In 2005, Diego decided to pay homage to one of the greatest painters of all times, Pablo Picasso. Cigala won his second Latin Grammy in 2006 for Picasso en mis ojos (Picasso in My Eyes), which also became a bestseller. In 2006, Cigala released a collection of his work in a 5-CD set. In addition, at the Bienal de Sevilla, Diego shared the stage with Salif Keïta, considered the golden voice of African music. The occasion only served to confirm Cigala’s ease in adapting his art to great popular songs rooted in diverse cultures.

 

In 2010, Diego traveled to Argentina to record Cigala & Tango, a live recording at the Teatro Gran Rex in Buenos Aires, with repertoire based on the Argentine tango. After merging his own band with two of Argentina’s tango mastersbandoneonist Néstor Marconi and guitarist Juanjo Dominguezthe results were, once again, musical magic. In the background, we have two additional well-known Argentine musicians: Pablo Agri on the violin and Diego Sanchez on the cello. The rocker Andrés Calamaro also put his unique stamp on this project. Cigala & Tango won a Latin Grammy for Best Tango Album, and went on to generate fantastic sales, great reviews, and a sold-out tour that played to more than 160,000 awed fans.

 

Cigala’s recording of Romance de la luna Tucuman in 2013, offers a fresh take on the Argentine repertoire, this time focusing on folkloric aspects. Key to some of the excitement generated by this CD was the participation of Mexico’s famed electric guitarist Diego Garcia, known as “The Twanguero,” who brought a totally new sound to Diego. Also critical to the success of this unique collaboration was the influence of two Argentine singers: Adriana Varela and the legendary Mercedes Sosa.

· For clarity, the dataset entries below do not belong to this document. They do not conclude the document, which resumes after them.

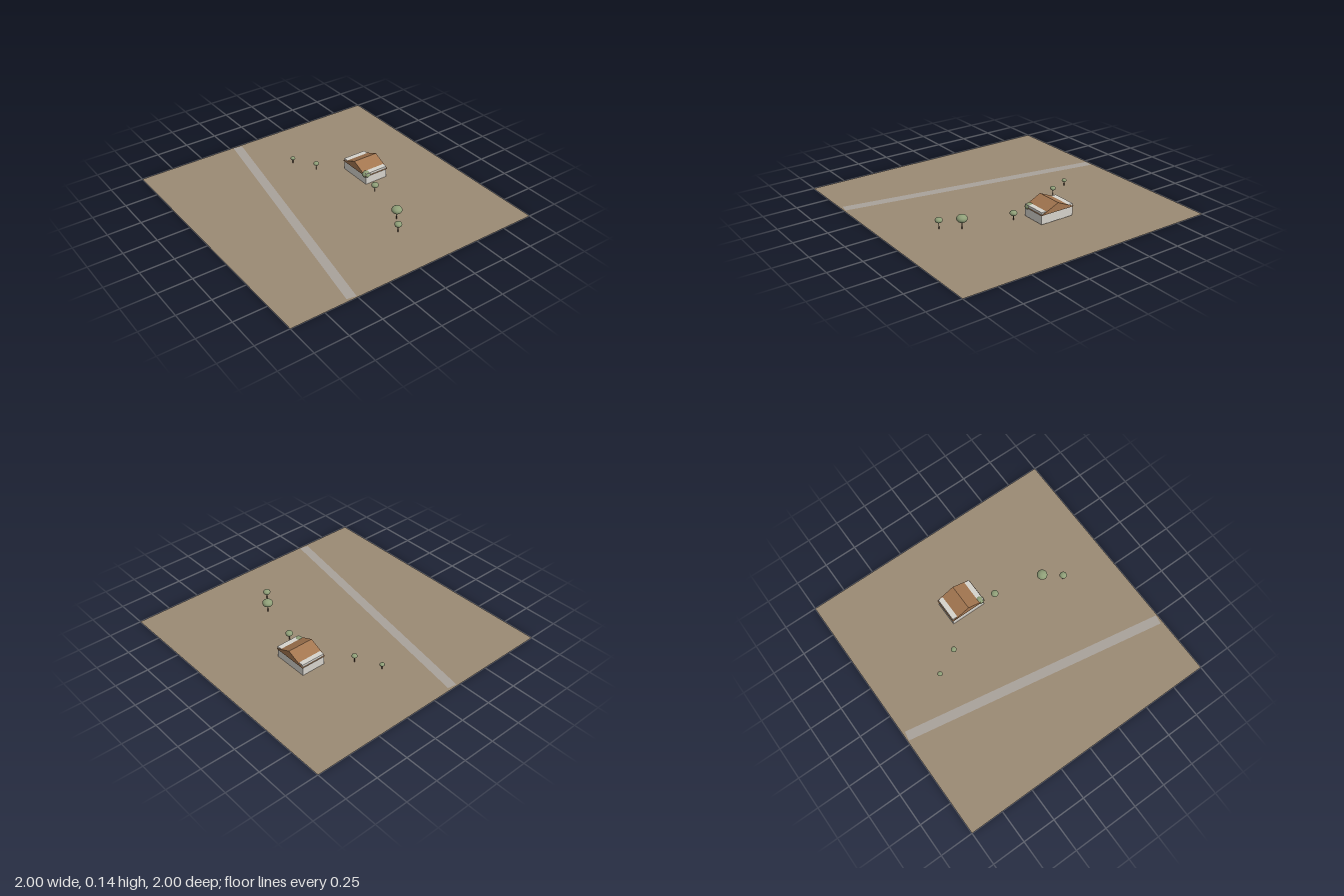
import * as THREE from 'three';

const mat = (color, extra = {}) => new THREE.MeshStandardMaterial({ color, ...extra });

function add(parent, name, geometry, material, x = 0, y = 0, z = 0) {
  const mesh = new THREE.Mesh(geometry, material);
  mesh.name = name;
  mesh.position.set(x, y, z);
  parent.add(mesh);
  return mesh;
}

export function createModel() {
  const model = new THREE.Group();
  model.name = 'houseSite';

  // Flat ground and the path crossing it at an angle
  const ground = mat(0x9b8a74, { side: THREE.DoubleSide });
  add(model, 'ground', new THREE.PlaneGeometry(2, 2).rotateX(-Math.PI / 2), ground);
  const pathMat = mat(0xa8a29a, { side: THREE.DoubleSide });
  const path = add(model, 'path', new THREE.PlaneGeometry(2, 0.07).rotateX(-Math.PI / 2),
    pathMat, 0, 0.002, 0.363);
  path.rotation.y = -Math.PI / 18;

  // House: walls whose upper corners rise through the gable roof
  const house = new THREE.Group();
  house.name = 'house';
  house.position.set(-0.112, 0, -0.4);
  model.add(house);
  add(house, 'walls', new THREE.BoxGeometry(0.27, 0.09, 0.186), mat(0xd6d3cc), 0, 0.05, 0);

  const gable = new THREE.Shape([
    new THREE.Vector2(-0.141, 0.075),
    new THREE.Vector2(0.141, 0.075),
    new THREE.Vector2(0, 0.138),
  ]);
  const roof = new THREE.ExtrudeGeometry(gable, { depth: 0.2, bevelEnabled: false });
  add(house, 'roof', roof, mat(0xa37650), 0, 0, -0.1);

  // Trees: x, z, crown height, crown radius
  const trees = [
    [-0.546, -0.04, 0.041, 0.018],
    [-0.365, -0.13, 0.053, 0.021],
    [0, -0.325, 0.077, 0.032],
    [0.125, -0.31, 0.053, 0.027],
    [0.488, -0.22, 0.077, 0.039],
    [0.615, -0.13, 0.065, 0.027],
  ];
  const crownMat = mat(0x8f9f78);
  const trunkMat = mat(0x5a4634);
  for (const [x, z, y, r] of trees) {
    const tree = new THREE.Group();
    tree.name = 'tree';
    tree.position.set(x, 0, z);
    model.add(tree);
    add(tree, 'trunk', new THREE.CylinderGeometry(0.002, 0.003, y, 8), trunkMat, 0, y / 2, 0);
    const crown = add(tree, 'crown', new THREE.SphereGeometry(r, 20, 14), crownMat, 0, y, 0);
    crown.scale.y = 0.73;
  }
  return model;
}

The album quickly became a huge sensation in Spain, reaching gold record status in its debut week.

 

Romance de la luna Tucuman went on to triumph at the 2013 Latin Grammys, winning Cigala his second Latin Grammy for Best Tango Album.


Cigala released Indestructible in 2016. Conceived in six different studios—Cali, Puerto Rico, the Dominican Republic, Havana, New York and Miami, Indestructible is Cigala’s first salsa album.

 

About Irvine Barclay Theatre

Since opening its doors in 1990, Irvine Barclay Theatre has emerged as one of California's most imaginative performing arts showcases. A unique collaborative venture among the City of Irvine, the University of California, Irvine, and the private sector, the theatre has a reputation for wide-ranging programming in the fields of contemporary dance, music, and theater arts. Performances take place in the 750-seat "jewel box" theatre which is renowned for its intimate atmosphere and superb acoustics. Visit www.thebarclay.org to learn about our exciting new season!